Dataset items:
───

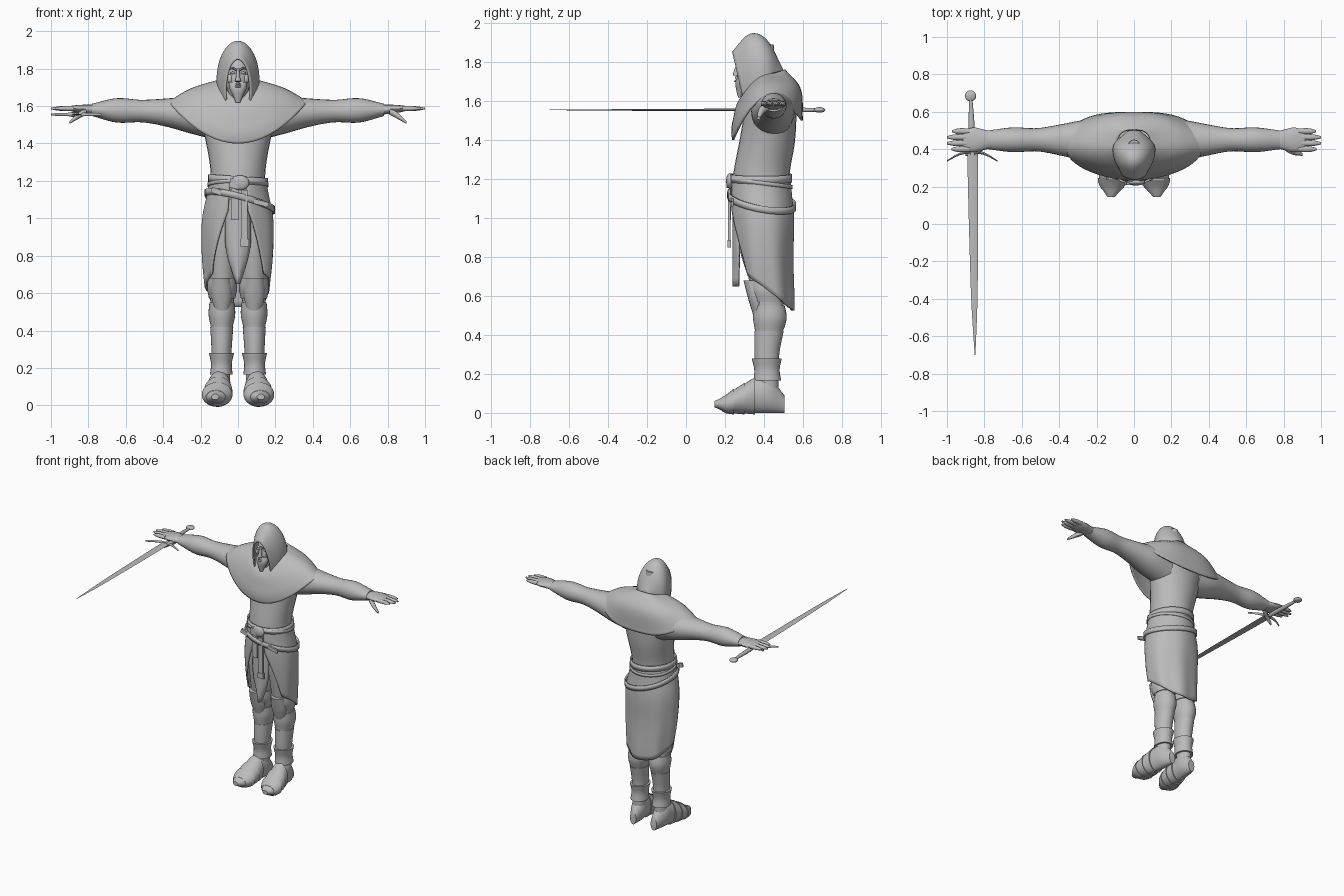
import bpy, bmesh
from math import sin, cos, pi, radians
from mathutils import Vector

cube = bpy.data.objects.get("Cube")
if cube:
    bpy.data.objects.remove(cube)

grey = bpy.data.materials.new("stone grey")
grey.use_nodes = True
grey.diffuse_color = (0.5, 0.5, 0.5, 1)
grey.node_tree.nodes["Principled BSDF"].inputs["Base Color"].default_value = grey.diffuse_color


def ramp(t, values):
    """Smooth curve through evenly spaced values, for t from zero to one."""
    padded = [values[0] * 2 - values[1], *values, values[-1] * 2 - values[-2]]
    spans = len(values) - 1
    i = min(int(t * spans), spans - 1)
    f = t * spans - i
    a, b, c, d = padded[i:i + 4]
    return b + ((c - a) * f + (a * 2 - b * 5 + c * 4 - d) * f * f + (b * 3 - a - c * 3 + d) * f ** 3) * 0.5


def steps(count):
    return [k / count for k in range(count + 1)]


def finish(ob, name):
    """Name, colour and smooth an object that is already selected."""
    ob.name = name
    ob.data.materials.append(grey)
    bpy.ops.object.shade_smooth_by_angle(angle=radians(45))


def skin(name, rows, closed=True, solid=True, thickness=0):
    """Join neighbouring rows of points with faces."""
    bm = bmesh.new()
    grid = [[bm.verts.new(point) for point in row] for row in rows]
    count = len(grid[0])
    for upper, lower in zip(grid, grid[1:]):
        for i in range(count if closed else count - 1):
            j = (i + 1) % count
            bm.faces.new((upper[i], upper[j], lower[j], lower[i]))
    if solid:
        bm.faces.new(grid[0])
        bm.faces.new(grid[-1])
    bmesh.ops.recalc_face_normals(bm, faces=bm.faces)
    mesh = bpy.data.meshes.new(name)
    bm.to_mesh(mesh)
    bm.free()
    ob = bpy.data.objects.new(name, mesh)
    bpy.context.collection.objects.link(ob)
    bpy.ops.object.select_all(action="DESELECT")
    ob.select_set(True)
    bpy.context.view_layer.objects.active = ob
    if thickness:
        shell = ob.modifiers.new("thickness", "SOLIDIFY")
        shell.thickness, shell.offset = thickness, 0
    finish(ob, name)


def ring(axis, centre, wide, deep, side=1, sides=20):
    """Ellipse across the given axis; side -1 mirrors it to the right."""
    points = []
    for k in range(sides):
        angle = 2 * pi * k / sides
        p, q = wide * cos(angle), deep * sin(angle)
        offset = {"x": (0, p, q), "y": (p, 0, q), "z": (p, q, 0)}[axis]
        point = Vector(centre) + Vector(offset)
        point.x *= side
        points.append(point)
    return points


def tube(name, axis, path, wide, deep, side=1, sides=16, segments=12):
    path = [Vector(point) for point in path]
    skin(name, [ring(axis, ramp(t, path), ramp(t, wide), ramp(t, deep), side, sides) for t in steps(segments)])


def sheet(name, surface, across, down, closed=False, thickness=0.01):
    columns = steps(across)[:-1] if closed else steps(across)
    skin(name, [[surface(u, v) for u in columns] for v in steps(down)], closed, False, thickness)


def blob(name, centre, radii):
    bpy.ops.mesh.primitive_uv_sphere_add(segments=20, ring_count=12, radius=1, location=centre)
    bpy.context.object.scale = radii
    finish(bpy.context.object, name)


def strap(name, centre, size, tilt=0):
    bpy.ops.mesh.primitive_cube_add(size=1, location=centre, rotation=(0, tilt, 0))
    bpy.context.object.scale = size
    finish(bpy.context.object, name)


# Cross-sections of the trunk and of one leg at any height
def trunk_at(z):
    t = min(max(z - 0.6, 0), 1)
    wide = ramp(t, (.16, .18, .18, .145, .17, .22))
    front = ramp(t, (.29, .26, .24, .24, .275, .31))
    back = ramp(t, (.545, .54, .545, .53, .56, .57))
    return (0, (front + back) / 2, z), wide, (back - front) / 2


def leg_at(z):
    t = 1.1 - z
    wide = ramp(t, (.08, .08, .07, .06, .05, .045))
    deep = ramp(t, (.11, .11, .08, .075, .06, .055))
    return (.08 + .01 * t, ramp(t, (.4, .4, .4, .43, .415, .42)), z), wide, deep


def foot_at(t):
    wide = ramp(t, (.025, .052, .056, .07, .07, .02))
    high = ramp(t, (.045, .088, .088, .07, .048, .015))
    return (.085 + .037 * t, .505 - .36 * t, max(high, .045)), wide, high


def cover(name, axis, section, start, end, margins=(0, 0), side=1, segments=12):
    """Wrap part of a body section, standing off it by the margins."""
    rows = []
    for t in steps(segments):
        centre, wide, deep = section(start + (end - start) * t)
        gap = ramp(t, margins)
        rows.append(ring(axis, centre, wide + gap, deep + gap, side, 28))
    skin(name, rows)


def around_trunk(angle, z, margin):
    """Point on the trunk, with the angle measured from the front."""
    centre, wide, deep = trunk_at(z)
    return (wide + margin) * sin(angle), centre[1] - (deep + margin) * cos(angle), z


cover("tunic", "z", trunk_at, 1.1, 1.6)


# Cowl draped over the shoulders, hanging lowest at the front
def cowl(u, v):
    s, c = sin(2 * pi * u), cos(2 * pi * u)
    reach, shoulder = ramp(v, (.09, .25, .37)), ramp(v, (1.74, 1.69, 1.62))
    if c > 0:
        depth, height, x = ramp(v, (.12, .18, .18)), ramp(v, (1.64, 1.53, 1.4)), s
    else:
        depth, height = ramp(v, (.08, .16, .17)), ramp(v, (1.76, 1.66, 1.5))
        x = s * max(abs(s), .01) ** -.3
    fold = .006 * sin(9 * v) * max(c, 0)
    return reach * x, .425 - (depth + fold) * c, shoulder * s * s + height * c * c


sheet("cowl", cowl, 56, 20, closed=True)


# Hood made of arches, from the face opening back to the nape
def hood(u, v):
    lean = (u - .5) * pi
    lift = max(cos(lean), 0) ** .8
    peak, hem = ramp(v, (1.85, 1.94, 1.91, 1.75)), 1.61 + .09 * v
    half = ramp(v, (.07, .11, .11, .03)) * (1 - .12 * (1 - lift) ** 3)
    return half * sin(lean), .295 + .2 * v - lift * (.055 - .06 * v), hem + (peak - hem) * lift


sheet("hood", hood, 32, 20)

# Head, features and beard
tube("head", "z", ((0, .4, 1.55), (0, .36, 1.72), (0, .39, 1.89)), (.05, .055, .07, .04), (.06, .085, .09, .06))
tube("nose", "z", ((0, .272, 1.8), (0, .258, 1.74), (0, .27, 1.73)), (.008, .011, .017, .01), (.01, .014, .018, .01))
tube("beard", "z", ((0, .29, 1.73), (0, .275, 1.62)), (.05, .045, .028, .012), (.025, .032, .022, .008))
blob("lower_lip", (0, .257, 1.703), (.015, .01, .005))
for side in (1, -1):
    tube("moustache", "x", ((0, .258, 1.722), (.036, .272, 1.695)), (.008, .004), (.008, .005), side, 8)
    tube("brow", "x", ((.006, .27, 1.79), (.03, .273, 1.803), (.055, .295, 1.797)), (.01, .006), (.007, .005), side, 8)
    blob("eye", (.028 * side, .281, 1.777), (.014, .008, .007))
    blob("cheek", (.042 * side, .298, 1.745), (.018, .016, .025))


# Long skirt, parted at the front and falling to a point behind
def skirt(u, v):
    parting = .3 + .9 * max(0, v - .35)
    angle = parting + u * 2 * (pi - parting)
    hem = .635 + .11 * cos(angle)
    return around_trunk(angle, 1.2 + (hem - 1.2) * v, .005 + .005 * v * sin(7 * angle))


def flap(u, v):
    return (u - .5) * ramp(v, (.1, .13, .12, .015)), .243 + .03 * (2 * u - 1) ** 2, 1.17 - .52 * v


sheet("skirt", skirt, 56, 20)
sheet("front_flap", flap, 8, 12)


# Belts follow the hips; each dips to the left and may rise in front
def belt(name, height, breadth, margin, dip, rise):
    def surface(u, v):
        angle = 2 * pi * u
        level = height - dip * sin(angle) + rise * cos(angle)
        x, y, z = around_trunk(angle, level, margin)
        return x, y, z + breadth * (v - .5)
    sheet(name, surface, 40, 1, closed=True)


belt("waist_belt", 1.205, .04, .01, .01, 0)
belt("sash", 1.18, .02, .012, 0, .02)
belt("slung_belt", 1.09, .035, .02, .045, .03)
blob("belt_knot", (.01, .224, 1.19), (.05, .018, .04))
strap("buckle", (-.02, .215, 1.185), (.05, .012, .05), .2)
strap("short_strap", (-.017, .226, 1.075), (.042, .012, .17))
strap("long_strap", (.033, .222, 1), (.036, .012, .3))
strap("strap_end", (.036, .222, .868), (.046, .016, .04))
strap("side_strap", (-.085, .243, 1.135), (.12, .014, .03), .3)
strap("side_tab", (.09, .237, 1.09), (.15, .012, .026), .25)

for side, hand in ((1, "left_"), (-1, "right_")):
    # Sleeve and open hand
    tube(hand + "sleeve", "x", ((.12, .445, 1.54), (.45, .45, 1.57), (.78, .45, 1.58)),
         (.11, .11, .085, .062, .066, .05), (.12, .1, .075, .06, .065, .033), side, 24, 24)
    tube(hand + "palm", "x", ((.75, .45, 1.58), (.915, .45, 1.588)), (.042, .055, .066, .045), (.026, .025, .02, .01), side)
    for k, tip in enumerate((.975, 1, 1, .972)):
        y = .4 + .032 * k
        tube(hand + "finger", "x", ((.88, y, 1.587), (tip, y, 1.587)), (.015, .016, .015, .006), (.014, .014, .012, .005),
             side, 10)
    tube(hand + "thumb", "x", ((.81, .415, 1.572), (.85, .388, 1.55), (.9, .372, 1.513)), (.025, .018, .008),
         (.02, .018, .008), side, 10)

    # Leg with its armour, then the boot with overlapping plates
    cover(hand + "leg", "z", leg_at, 1.1, .1, side=side, segments=24)
    cover(hand + "knee_guard", "z", leg_at, .68, .57, (.008, .014, .006), side)
    tube(hand + "knee_plate", "z", ((.09, .345, .68), (.085, .375, .485)), (.05, .055, .03), (.05, .04, .025), side)
    cover(hand + "greave", "z", leg_at, .55, .42, (.005, .012, .003), side)
    cover(hand + "shin_plate", "z", leg_at, .42, .25, (.006, .003), side)
    cover(hand + "boot_cuff", "z", leg_at, .28, .165, (.018, .008, .014), side)
    cover(hand + "boot", "y", foot_at, 0, 1, side=side, segments=24)
    for start in (.42, .57, .72):
        cover(hand + "foot_plate", "y", foot_at, start, start + .17, (.008, .002), side, 3)

# Sword carried under the right palm
level = 1.555
tube("blade", "y", ((-.863, .39, level), (-.85, -.7, level)), (.029, .026, .022, .016, .002), (.007, .005, .001), sides=4)
tube("grip", "y", ((-.863, .37, level), (-.873, .67, level)), (.013, .016, .009), (.012, .014, .009))
blob("pommel", (-.874, .685, level), (.03, .03, .014))
guard = [(-.865 + .135 * t, .387 - .05 * t * t, level) for t in (-1, -.5, 0, .5, 1)]
tube("crossguard", "x", guard, (.004, .009, .004), (.006, .01, .006), sides=8)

───

Starting with the first line of the data above, write out each line exactly up to and including the line that holds "bpy.ops.object.shade_smooth_by_angle(angle=radians(45))". Pictures stay out.

◆ **TASK OUTPUT**:
import bpy, bmesh
from math import sin, cos, pi, radians
from mathutils import Vector

cube = bpy.data.objects.get("Cube")
if cube:
    bpy.data.objects.remove(cube)

grey = bpy.data.materials.new("stone grey")
grey.use_nodes = True
grey.diffuse_color = (0.5, 0.5, 0.5, 1)
grey.node_tree.nodes["Principled BSDF"].inputs["Base Color"].default_value = grey.diffuse_color


def ramp(t, values):
    """Smooth curve through evenly spaced values, for t from zero to one."""
    padded = [values[0] * 2 - values[1], *values, values[-1] * 2 - values[-2]]
    spans = len(values) - 1
    i = min(int(t * spans), spans - 1)
    f = t * spans - i
    a, b, c, d = padded[i:i + 4]
    return b + ((c - a) * f + (a * 2 - b * 5 + c * 4 - d) * f * f + (b * 3 - a - c * 3 + d) * f ** 3) * 0.5


def steps(count):
    return [k / count for k in range(count + 1)]


def finish(ob, name):
    """Name, colour and smooth an object that is already selected."""
    ob.name = name
    ob.data.materials.append(grey)
    bpy.ops.object.shade_smooth_by_angle(angle=radians(45))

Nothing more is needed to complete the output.